Large apartments set for biggest increase in charges at 31%
March 4, 2022
Joseph Quigley

Newmarket’s mayor is concerned a proposed hike in development charges for larger apartments may further discourage developers from building them, and is urging that affordability be considered in a new bylaw.

York Region is updating its development charges bylaw, presented to regional council today, March 3. The new version proposes to increase residential development charges by more than 17 per cent, with the greatest increases on apartments over 700 square feet, at 31 per cent.

But Newmarket Mayor John Taylor asked for more information on affordability measures other jurisdictions are taking with their development charges. He further questioned putting more charges on apartments and said there is not enough rental housing being built.

“We’re not producing family sized-rental, or condos, and increasing (charges for) over 700-square-foot apartments by 31 per cent is just another barrier,” he said, adding he expects demand for large rental units to increase dramatically in the next 20 years. “We’re going to need (large apartments) desperately, and they’re just not happening. It’s happening here in Newmarket, there’s condos going up and (they're) full of tiny units because they’re investor units.”

The development charge rates for apartments are expected to increase from the current $38,382 up to $50,280 per unit, according to a staff report. Increases are also coming for single and semi-detached dwellings ($65,607 to $77,973), multiple-unit dwellings ($52,814 to $64,792) and smaller apartments below 700 square feet ($28,042 to $32,702).

Development charges are regulated through provincial legislation, which provides the calculation rules. Staff said the differences between the dwelling types are based on occupancy levels, with large apartments increasing in average occupancy by 12 per cent under the bylaw.

The charges are a cost recovery tool for growth-related infrastructure. Staff noted current rates for single and semi-detached dwellings are 4.6 per cent of the average price for a new home in York Region in 2021.

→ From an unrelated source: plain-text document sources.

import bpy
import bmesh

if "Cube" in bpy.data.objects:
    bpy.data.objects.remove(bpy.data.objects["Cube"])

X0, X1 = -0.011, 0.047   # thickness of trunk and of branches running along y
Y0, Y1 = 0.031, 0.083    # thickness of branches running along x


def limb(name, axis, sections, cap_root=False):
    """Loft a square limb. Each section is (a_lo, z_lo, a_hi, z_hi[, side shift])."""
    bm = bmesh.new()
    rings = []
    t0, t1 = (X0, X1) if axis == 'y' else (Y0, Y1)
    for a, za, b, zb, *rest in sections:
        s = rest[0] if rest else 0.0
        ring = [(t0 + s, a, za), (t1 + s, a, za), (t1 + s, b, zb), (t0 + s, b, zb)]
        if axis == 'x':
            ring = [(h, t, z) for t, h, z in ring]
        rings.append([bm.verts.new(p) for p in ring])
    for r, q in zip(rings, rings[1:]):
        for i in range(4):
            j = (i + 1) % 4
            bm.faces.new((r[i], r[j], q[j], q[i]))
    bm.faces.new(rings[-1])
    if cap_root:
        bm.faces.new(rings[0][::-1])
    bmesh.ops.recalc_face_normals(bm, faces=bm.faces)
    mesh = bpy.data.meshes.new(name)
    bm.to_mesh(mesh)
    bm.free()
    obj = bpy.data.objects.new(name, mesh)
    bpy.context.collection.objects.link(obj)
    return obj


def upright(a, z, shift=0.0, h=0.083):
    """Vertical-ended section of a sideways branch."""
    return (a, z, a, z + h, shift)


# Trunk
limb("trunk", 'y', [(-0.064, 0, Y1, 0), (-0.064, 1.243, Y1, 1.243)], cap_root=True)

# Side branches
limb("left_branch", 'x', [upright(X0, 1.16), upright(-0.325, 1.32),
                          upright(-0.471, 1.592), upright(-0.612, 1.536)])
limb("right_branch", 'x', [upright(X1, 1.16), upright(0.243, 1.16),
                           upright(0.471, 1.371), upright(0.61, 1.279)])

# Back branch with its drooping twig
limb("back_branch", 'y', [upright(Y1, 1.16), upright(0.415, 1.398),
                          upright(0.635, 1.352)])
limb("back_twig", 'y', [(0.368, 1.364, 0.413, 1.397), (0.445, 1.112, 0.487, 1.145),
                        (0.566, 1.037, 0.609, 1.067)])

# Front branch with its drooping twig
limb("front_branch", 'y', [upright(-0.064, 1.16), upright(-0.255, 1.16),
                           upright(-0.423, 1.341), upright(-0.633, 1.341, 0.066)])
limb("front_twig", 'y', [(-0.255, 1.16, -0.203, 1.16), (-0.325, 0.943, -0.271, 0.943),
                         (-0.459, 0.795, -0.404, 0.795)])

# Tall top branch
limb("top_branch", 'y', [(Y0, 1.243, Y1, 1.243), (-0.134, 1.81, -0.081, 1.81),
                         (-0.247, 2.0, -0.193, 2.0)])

“We hear it all the time, (development charges) are an onerous aspect on the cost of a new home, and one of the ways you can make homes affordable is by lowering the DC,” Markham Regional Councillor Don Hamilton said. “I believe ours are reasonable.”

Acting commissioner of finance Kelly Strueby said it would be unlikely to shift development charges on those large apartments without drawing from the tax base.

The draft bylaw does include an adjustment meant for rental housing, with a four-storey minimum requirement removed for purpose-built rental buildings to get a development charge deferral.

Taylor said affordability should be thought of as a spectrum, with housing types provided for all ranges of income.

The demand for “rental is going to be disproportionately going up,” he said. “We’re not going to be able to keep up almost, and we need to provide more."

A public meeting will be held on the bylaw March 24, with a final report and approval scheduled for May 26.